Roughly $900 million worth of medical malpractice claims are languishing at the Pentagon, more than a year after Congress eased the seven-decade ban on troops or their families seeking compensation for injury or death at the hand of military hospitals.
Lawmakers say they’re angry over the Pentagon’s delays in carrying out a policy for making payments, which may be further stalled by the change of administrations. Victims are talking about asking the courts to force the Pentagon’s hand.
“This is an example of bureaucracy at its worst,” Rep.
Troops have been barred from suing the military in federal civilian court for malpractice under what is called the Feres Doctrine, a Supreme Court legal precedent set in 1950. The 2019 law, passed as part of the fiscal 2020 defense authorization bill (
But Congress, over the Pentagon’s objections, did set up a system of compensation with the military that requires filing an administrative claim with the service branches. The Pentagon maintained the military’s generous system of benefits was adequate.
Lawmakers were inspired by cases such as Richard Stayskal, an Army Green Beret soldier who had his lung cancer repeatedly misdiagnosed, and Rebekah Daniel, a Navy lieutenant who bled to death during childbirth in 2014 at a base in Washington state.
“It is certainly a little insulting that it is taking so long,” Stayskal said in an interview. “I am trying to make sure my family is taken care of and everything is set in the right place and the kids get a chance to get a car when they are older or whatever they are going to do.”
The Army, Air Force, Navy and Marine Corps said they received a total of 227 malpractice claims from troops or their surviving family members for hundreds of millions of dollars. The new law allowed claims to be filed throughout 2020 for incidents within the previous three years. All claims now must be filed within two years.
The Army’s 85 claims allege damages worth $845 million, according to a service spokesman. The Air Force reported 69 claims and the Navy and Marine Corps had a combined total of 73.
The claims against those services could push the total to roughly $1 billion, if the Army’s figures are an indication.
The law says the department will pay compensation up to $100,000 per case and refer higher amounts to the U.S. Treasury for payment. The cost of the legislation was estimated at $660 million over a decade by the Congressional Budget Office.
Many of the details were left up to the defense secretary.
The department is supposed to issue a federal interim final rule in the Federal Register laying out how it would handle claims.
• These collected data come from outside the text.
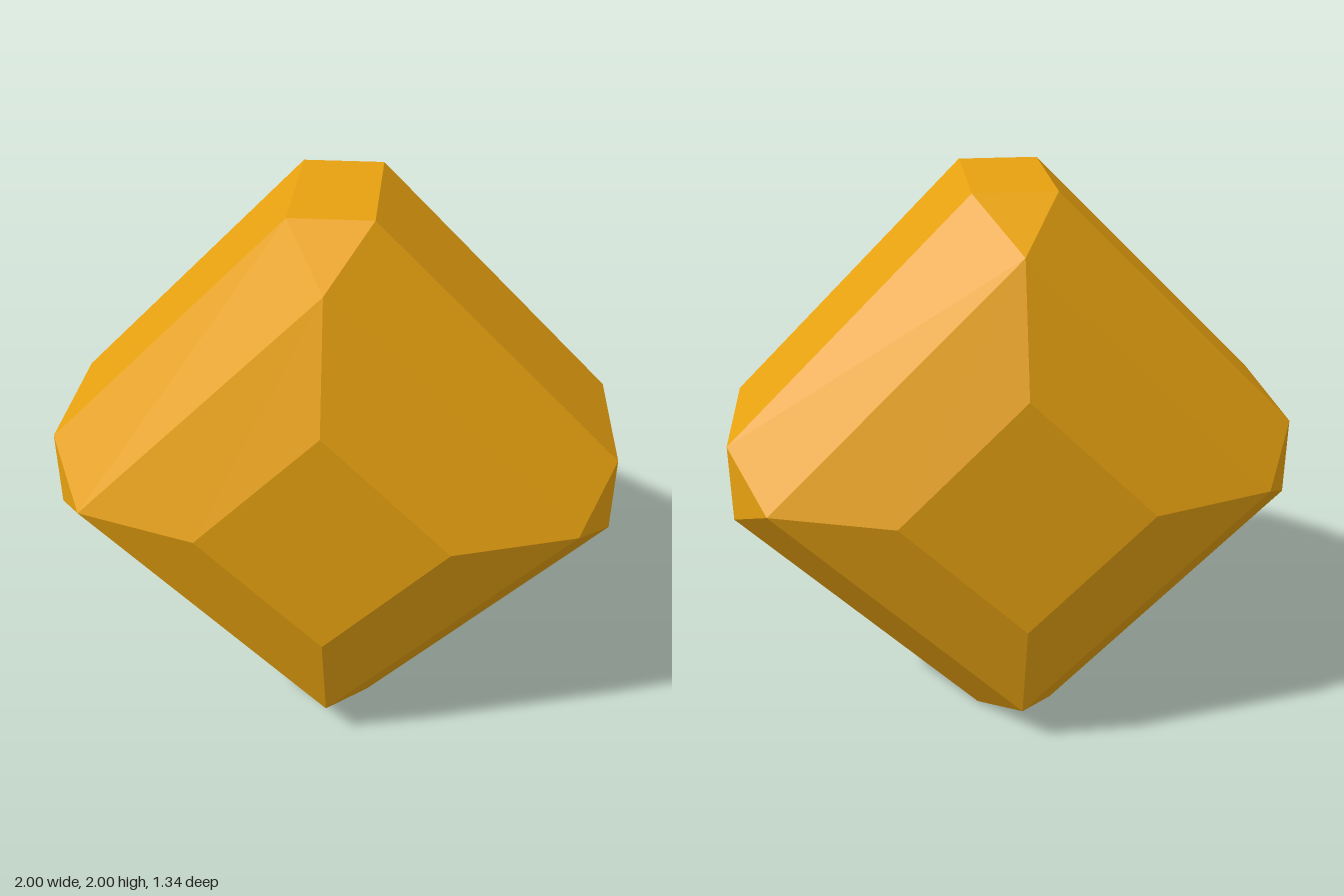
import * as THREE from 'three';
import { ConvexGeometry } from 'three/addons/geometries/ConvexGeometry.js';

export function createModel() {
  const group = new THREE.Group();
  group.name = 'facetedGem';

  const gold = new THREE.MeshStandardMaterial({ color: 0xeea611 });
  gold.name = 'amber gold';

  const points = [];
  // Four corners of a diamond in the xy plane
  const diamond = (r, z) => {
    for (const s of [-1, 1]) {
      points.push(new THREE.Vector3(s * r, 1, z), new THREE.Vector3(0, 1 + s * r, z));
    }
  };
  // Diamond with its four tips cut off
  const cutDiamond = (r, cut, z) => {
    for (const s of [-1, 1]) for (const t of [-1, 1]) {
      points.push(new THREE.Vector3(s * r, 1 + t * cut, z), new THREE.Vector3(t * cut, 1 + s * r, z));
    }
  };

  // Girdle, bevel and flat table, mirrored front and back
  for (const side of [-1, 1]) {
    cutDiamond(1, 0.142, side * 0.27);
    diamond(0.858, side * 0.538);
    diamond(0.43, side * 0.672);
  }

  const gem = new THREE.Mesh(new ConvexGeometry(points), gold);
  gem.name = 'gemBody';
  group.add(gem);
  return group;
}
Lawmakers expected that would speed up the process because the interim rule that is effective immediately upon publication and doesn’t require lengthy public feedback and waiting periods.
The Pentagon told Congress in June that the policy would be published no later than September. Still, no rule has been published, and no malpractice claims can be considered or resolved until it is.
‘More Than Outraged’
The Pentagon has worked diligently on the policy and briefed Congress several times on progress, according to spokesman Lisa Lawrence.
The House Armed Services Committee has been pressing the Pentagon for months and Rep.
“I’m more than outraged,” Speier said in a statement. “The rule must be issued immediately and those responsible for this shameful delay must be held accountable.”
The draft rule is now parked at the office of the Defense Department general counsel and was under review by Paul Ney, who was the general counsel until leaving this month as President Joe Biden was inaugurated.
Now, Biden’s White House Office of Management and Budget as well as newly confirmed Defense Secretary Lloyd Austin may want to pause the process for a review and possible revisions to the compensation policy, congressional aides said.
“Given the importance of the administrative claim process to service members and their families, it is essential we get this right,” Lawrence wrote in an email.
One of the claims is Stayskal’s. He filed in January 2020, after testifying to Congress about the string of medical failures at Fort Bragg that missed his cancer until it was terminal.
He and other troops who suffered malpractice may not live long enough to see the Pentagon set up its payment process, the Green Beret’s attorney Alan Ripka, of Khawam Ripka LLP, wrote in a letter to the Defense Department general counsel last month.
Ripka this month—in a second letter seeking to nudge the Pentagon— warned that he may ask the courts to intervene. District courts can compel a government agency to perform a duty owed to the plaintiffs.
“They are not able to prepare for their families, they are not able to see this law be exercised, adjudicated,” said Natalie Khawam, Ripka’s law partner who founded the Whistleblower Law Firm in Florida that has represented Stayskal. “This really is unfair because they don’t have the closure that they are entitled to, that the law provides.”